Would you please write out each entry that follows, exactly as written?

DATA SHOWN:
----------

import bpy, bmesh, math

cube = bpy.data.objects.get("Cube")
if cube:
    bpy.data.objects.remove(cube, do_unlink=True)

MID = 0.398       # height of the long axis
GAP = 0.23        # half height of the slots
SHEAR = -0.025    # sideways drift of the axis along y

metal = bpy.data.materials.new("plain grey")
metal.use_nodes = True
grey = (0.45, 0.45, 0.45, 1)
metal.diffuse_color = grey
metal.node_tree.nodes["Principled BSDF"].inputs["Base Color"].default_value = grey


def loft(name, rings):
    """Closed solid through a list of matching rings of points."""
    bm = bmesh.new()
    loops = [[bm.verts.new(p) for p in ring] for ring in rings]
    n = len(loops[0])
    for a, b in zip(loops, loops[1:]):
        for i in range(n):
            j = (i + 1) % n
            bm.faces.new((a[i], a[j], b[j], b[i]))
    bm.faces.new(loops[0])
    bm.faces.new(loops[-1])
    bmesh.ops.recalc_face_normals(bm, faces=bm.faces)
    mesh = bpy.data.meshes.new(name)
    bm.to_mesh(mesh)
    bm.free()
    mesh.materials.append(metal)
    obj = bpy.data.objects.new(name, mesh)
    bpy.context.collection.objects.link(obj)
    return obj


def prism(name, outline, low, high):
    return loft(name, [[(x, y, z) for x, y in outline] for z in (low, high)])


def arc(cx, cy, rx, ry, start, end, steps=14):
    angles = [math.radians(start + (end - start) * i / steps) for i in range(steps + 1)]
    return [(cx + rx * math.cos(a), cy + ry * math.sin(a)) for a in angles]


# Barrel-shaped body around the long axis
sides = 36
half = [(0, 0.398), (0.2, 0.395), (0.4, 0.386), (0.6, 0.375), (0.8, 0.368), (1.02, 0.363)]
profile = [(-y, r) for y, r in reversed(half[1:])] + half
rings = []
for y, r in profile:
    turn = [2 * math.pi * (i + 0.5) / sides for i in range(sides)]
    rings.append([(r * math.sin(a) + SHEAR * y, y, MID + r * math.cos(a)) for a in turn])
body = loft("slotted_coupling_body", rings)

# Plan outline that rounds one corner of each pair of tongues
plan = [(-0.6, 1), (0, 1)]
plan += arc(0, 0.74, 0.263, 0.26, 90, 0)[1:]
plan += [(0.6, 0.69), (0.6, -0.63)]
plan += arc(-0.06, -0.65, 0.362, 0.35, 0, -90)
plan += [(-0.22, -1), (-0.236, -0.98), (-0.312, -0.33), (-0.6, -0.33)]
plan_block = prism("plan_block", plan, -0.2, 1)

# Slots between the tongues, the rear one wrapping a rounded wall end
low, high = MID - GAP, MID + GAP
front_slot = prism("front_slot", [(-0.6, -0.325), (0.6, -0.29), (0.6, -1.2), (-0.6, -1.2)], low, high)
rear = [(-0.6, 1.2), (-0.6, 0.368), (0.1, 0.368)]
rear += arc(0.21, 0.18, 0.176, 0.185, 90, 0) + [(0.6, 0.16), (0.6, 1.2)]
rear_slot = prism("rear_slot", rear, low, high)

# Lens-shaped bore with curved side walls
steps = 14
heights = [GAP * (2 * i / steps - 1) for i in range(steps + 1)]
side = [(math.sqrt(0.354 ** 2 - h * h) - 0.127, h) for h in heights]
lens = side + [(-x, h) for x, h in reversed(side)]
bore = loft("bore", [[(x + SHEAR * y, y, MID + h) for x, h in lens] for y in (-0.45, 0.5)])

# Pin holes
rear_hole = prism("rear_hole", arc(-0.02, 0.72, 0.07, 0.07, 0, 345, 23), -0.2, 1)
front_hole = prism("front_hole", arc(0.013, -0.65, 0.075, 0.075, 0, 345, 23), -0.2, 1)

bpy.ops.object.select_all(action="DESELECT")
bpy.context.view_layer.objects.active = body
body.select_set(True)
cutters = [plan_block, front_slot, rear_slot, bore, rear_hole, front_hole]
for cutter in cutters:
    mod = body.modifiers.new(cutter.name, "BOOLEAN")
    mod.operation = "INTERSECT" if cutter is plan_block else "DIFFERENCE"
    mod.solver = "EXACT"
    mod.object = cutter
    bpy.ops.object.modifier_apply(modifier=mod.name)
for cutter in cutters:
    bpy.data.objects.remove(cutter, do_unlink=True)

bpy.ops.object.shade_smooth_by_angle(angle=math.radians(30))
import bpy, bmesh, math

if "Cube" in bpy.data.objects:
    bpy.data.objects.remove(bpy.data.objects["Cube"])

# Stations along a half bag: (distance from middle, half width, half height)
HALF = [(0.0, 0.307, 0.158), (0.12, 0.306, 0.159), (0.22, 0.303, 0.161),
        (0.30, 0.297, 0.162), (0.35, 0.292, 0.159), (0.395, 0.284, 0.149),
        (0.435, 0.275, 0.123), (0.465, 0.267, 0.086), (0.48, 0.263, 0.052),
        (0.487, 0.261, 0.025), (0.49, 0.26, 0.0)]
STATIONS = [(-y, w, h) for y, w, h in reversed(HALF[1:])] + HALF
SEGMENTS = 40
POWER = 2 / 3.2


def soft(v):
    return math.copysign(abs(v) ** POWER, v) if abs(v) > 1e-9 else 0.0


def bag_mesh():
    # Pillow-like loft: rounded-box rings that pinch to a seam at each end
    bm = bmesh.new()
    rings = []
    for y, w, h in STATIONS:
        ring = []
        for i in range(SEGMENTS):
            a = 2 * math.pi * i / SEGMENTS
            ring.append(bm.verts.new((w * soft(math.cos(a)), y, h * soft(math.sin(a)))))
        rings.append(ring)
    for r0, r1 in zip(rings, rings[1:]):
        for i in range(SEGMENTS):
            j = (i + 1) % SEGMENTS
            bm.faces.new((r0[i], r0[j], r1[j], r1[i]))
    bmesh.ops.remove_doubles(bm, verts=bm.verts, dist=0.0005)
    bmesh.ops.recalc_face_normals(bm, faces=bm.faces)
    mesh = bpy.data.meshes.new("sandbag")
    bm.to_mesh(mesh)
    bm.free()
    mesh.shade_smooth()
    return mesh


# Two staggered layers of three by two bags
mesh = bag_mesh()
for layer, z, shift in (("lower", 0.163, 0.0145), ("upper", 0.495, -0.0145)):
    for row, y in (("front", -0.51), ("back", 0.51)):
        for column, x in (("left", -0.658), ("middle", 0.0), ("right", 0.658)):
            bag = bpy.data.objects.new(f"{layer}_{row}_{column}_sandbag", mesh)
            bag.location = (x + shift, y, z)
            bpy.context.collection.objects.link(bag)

----------

ANSWER BELOW:
import bpy, bmesh, math

cube = bpy.data.objects.get("Cube")
if cube:
    bpy.data.objects.remove(cube, do_unlink=True)

MID = 0.398       # height of the long axis
GAP = 0.23        # half height of the slots
SHEAR = -0.025    # sideways drift of the axis along y

metal = bpy.data.materials.new("plain grey")
metal.use_nodes = True
grey = (0.45, 0.45, 0.45, 1)
metal.diffuse_color = grey
metal.node_tree.nodes["Principled BSDF"].inputs["Base Color"].default_value = grey


def loft(name, rings):
    """Closed solid through a list of matching rings of points."""
    bm = bmesh.new()
    loops = [[bm.verts.new(p) for p in ring] for ring in rings]
    n = len(loops[0])
    for a, b in zip(loops, loops[1:]):
        for i in range(n):
            j = (i + 1) % n
            bm.faces.new((a[i], a[j], b[j], b[i]))
    bm.faces.new(loops[0])
    bm.faces.new(loops[-1])
    bmesh.ops.recalc_face_normals(bm, faces=bm.faces)
    mesh = bpy.data.meshes.new(name)
    bm.to_mesh(mesh)
    bm.free()
    mesh.materials.append(metal)
    obj = bpy.data.objects.new(name, mesh)
    bpy.context.collection.objects.link(obj)
    return obj


def prism(name, outline, low, high):
    return loft(name, [[(x, y, z) for x, y in outline] for z in (low, high)])


def arc(cx, cy, rx, ry, start, end, steps=14):
    angles = [math.radians(start + (end - start) * i / steps) for i in range(steps + 1)]
    return [(cx + rx * math.cos(a), cy + ry * math.sin(a)) for a in angles]


# Barrel-shaped body around the long axis
sides = 36
half = [(0, 0.398), (0.2, 0.395), (0.4, 0.386), (0.6, 0.375), (0.8, 0.368), (1.02, 0.363)]
profile = [(-y, r) for y, r in reversed(half[1:])] + half
rings = []
for y, r in profile:
    turn = [2 * math.pi * (i + 0.5) / sides for i in range(sides)]
    rings.append([(r * math.sin(a) + SHEAR * y, y, MID + r * math.cos(a)) for a in turn])
body = loft("slotted_coupling_body", rings)

# Plan outline that rounds one corner of each pair of tongues
plan = [(-0.6, 1), (0, 1)]
plan += arc(0, 0.74, 0.263, 0.26, 90, 0)[1:]
plan += [(0.6, 0.69), (0.6, -0.63)]
plan += arc(-0.06, -0.65, 0.362, 0.35, 0, -90)
plan += [(-0.22, -1), (-0.236, -0.98), (-0.312, -0.33), (-0.6, -0.33)]
plan_block = prism("plan_block", plan, -0.2, 1)

# Slots between the tongues, the rear one wrapping a rounded wall end
low, high = MID - GAP, MID + GAP
front_slot = prism("front_slot", [(-0.6, -0.325), (0.6, -0.29), (0.6, -1.2), (-0.6, -1.2)], low, high)
rear = [(-0.6, 1.2), (-0.6, 0.368), (0.1, 0.368)]
rear += arc(0.21, 0.18, 0.176, 0.185, 90, 0) + [(0.6, 0.16), (0.6, 1.2)]
rear_slot = prism("rear_slot", rear, low, high)

# Lens-shaped bore with curved side walls
steps = 14
heights = [GAP * (2 * i / steps - 1) for i in range(steps + 1)]
side = [(math.sqrt(0.354 ** 2 - h * h) - 0.127, h) for h in heights]
lens = side + [(-x, h) for x, h in reversed(side)]
bore = loft("bore", [[(x + SHEAR * y, y, MID + h) for x, h in lens] for y in (-0.45, 0.5)])

# Pin holes
rear_hole = prism("rear_hole", arc(-0.02, 0.72, 0.07, 0.07, 0, 345, 23), -0.2, 1)
front_hole = prism("front_hole", arc(0.013, -0.65, 0.075, 0.075, 0, 345, 23), -0.2, 1)

bpy.ops.object.select_all(action="DESELECT")
bpy.context.view_layer.objects.active = body
body.select_set(True)
cutters = [plan_block, front_slot, rear_slot, bore, rear_hole, front_hole]
for cutter in cutters:
    mod = body.modifiers.new(cutter.name, "BOOLEAN")
    mod.operation = "INTERSECT" if cutter is plan_block else "DIFFERENCE"
    mod.solver = "EXACT"
    mod.object = cutter
    bpy.ops.object.modifier_apply(modifier=mod.name)
for cutter in cutters:
    bpy.data.objects.remove(cutter, do_unlink=True)

bpy.ops.object.shade_smooth_by_angle(angle=math.radians(30))
import bpy, bmesh, math

if "Cube" in bpy.data.objects:
    bpy.data.objects.remove(bpy.data.objects["Cube"])

# Stations along a half bag: (distance from middle, half width, half height)
HALF = [(0.0, 0.307, 0.158), (0.12, 0.306, 0.159), (0.22, 0.303, 0.161),
        (0.30, 0.297, 0.162), (0.35, 0.292, 0.159), (0.395, 0.284, 0.149),
        (0.435, 0.275, 0.123), (0.465, 0.267, 0.086), (0.48, 0.263, 0.052),
        (0.487, 0.261, 0.025), (0.49, 0.26, 0.0)]
STATIONS = [(-y, w, h) for y, w, h in reversed(HALF[1:])] + HALF
SEGMENTS = 40
POWER = 2 / 3.2


def soft(v):
    return math.copysign(abs(v) ** POWER, v) if abs(v) > 1e-9 else 0.0


def bag_mesh():
    # Pillow-like loft: rounded-box rings that pinch to a seam at each end
    bm = bmesh.new()
    rings = []
    for y, w, h in STATIONS:
        ring = []
        for i in range(SEGMENTS):
            a = 2 * math.pi * i / SEGMENTS
            ring.append(bm.verts.new((w * soft(math.cos(a)), y, h * soft(math.sin(a)))))
        rings.append(ring)
    for r0, r1 in zip(rings, rings[1:]):
        for i in range(SEGMENTS):
            j = (i + 1) % SEGMENTS
            bm.faces.new((r0[i], r0[j], r1[j], r1[i]))
    bmesh.ops.remove_doubles(bm, verts=bm.verts, dist=0.0005)
    bmesh.ops.recalc_face_normals(bm, faces=bm.faces)
    mesh = bpy.data.meshes.new("sandbag")
    bm.to_mesh(mesh)
    bm.free()
    mesh.shade_smooth()
    return mesh


# Two staggered layers of three by two bags
mesh = bag_mesh()
for layer, z, shift in (("lower", 0.163, 0.0145), ("upper", 0.495, -0.0145)):
    for row, y in (("front", -0.51), ("back", 0.51)):
        for column, x in (("left", -0.658), ("middle", 0.0), ("right", 0.658)):
            bag = bpy.data.objects.new(f"{layer}_{row}_{column}_sandbag", mesh)
            bag.location = (x + shift, y, z)
            bpy.context.collection.objects.link(bag)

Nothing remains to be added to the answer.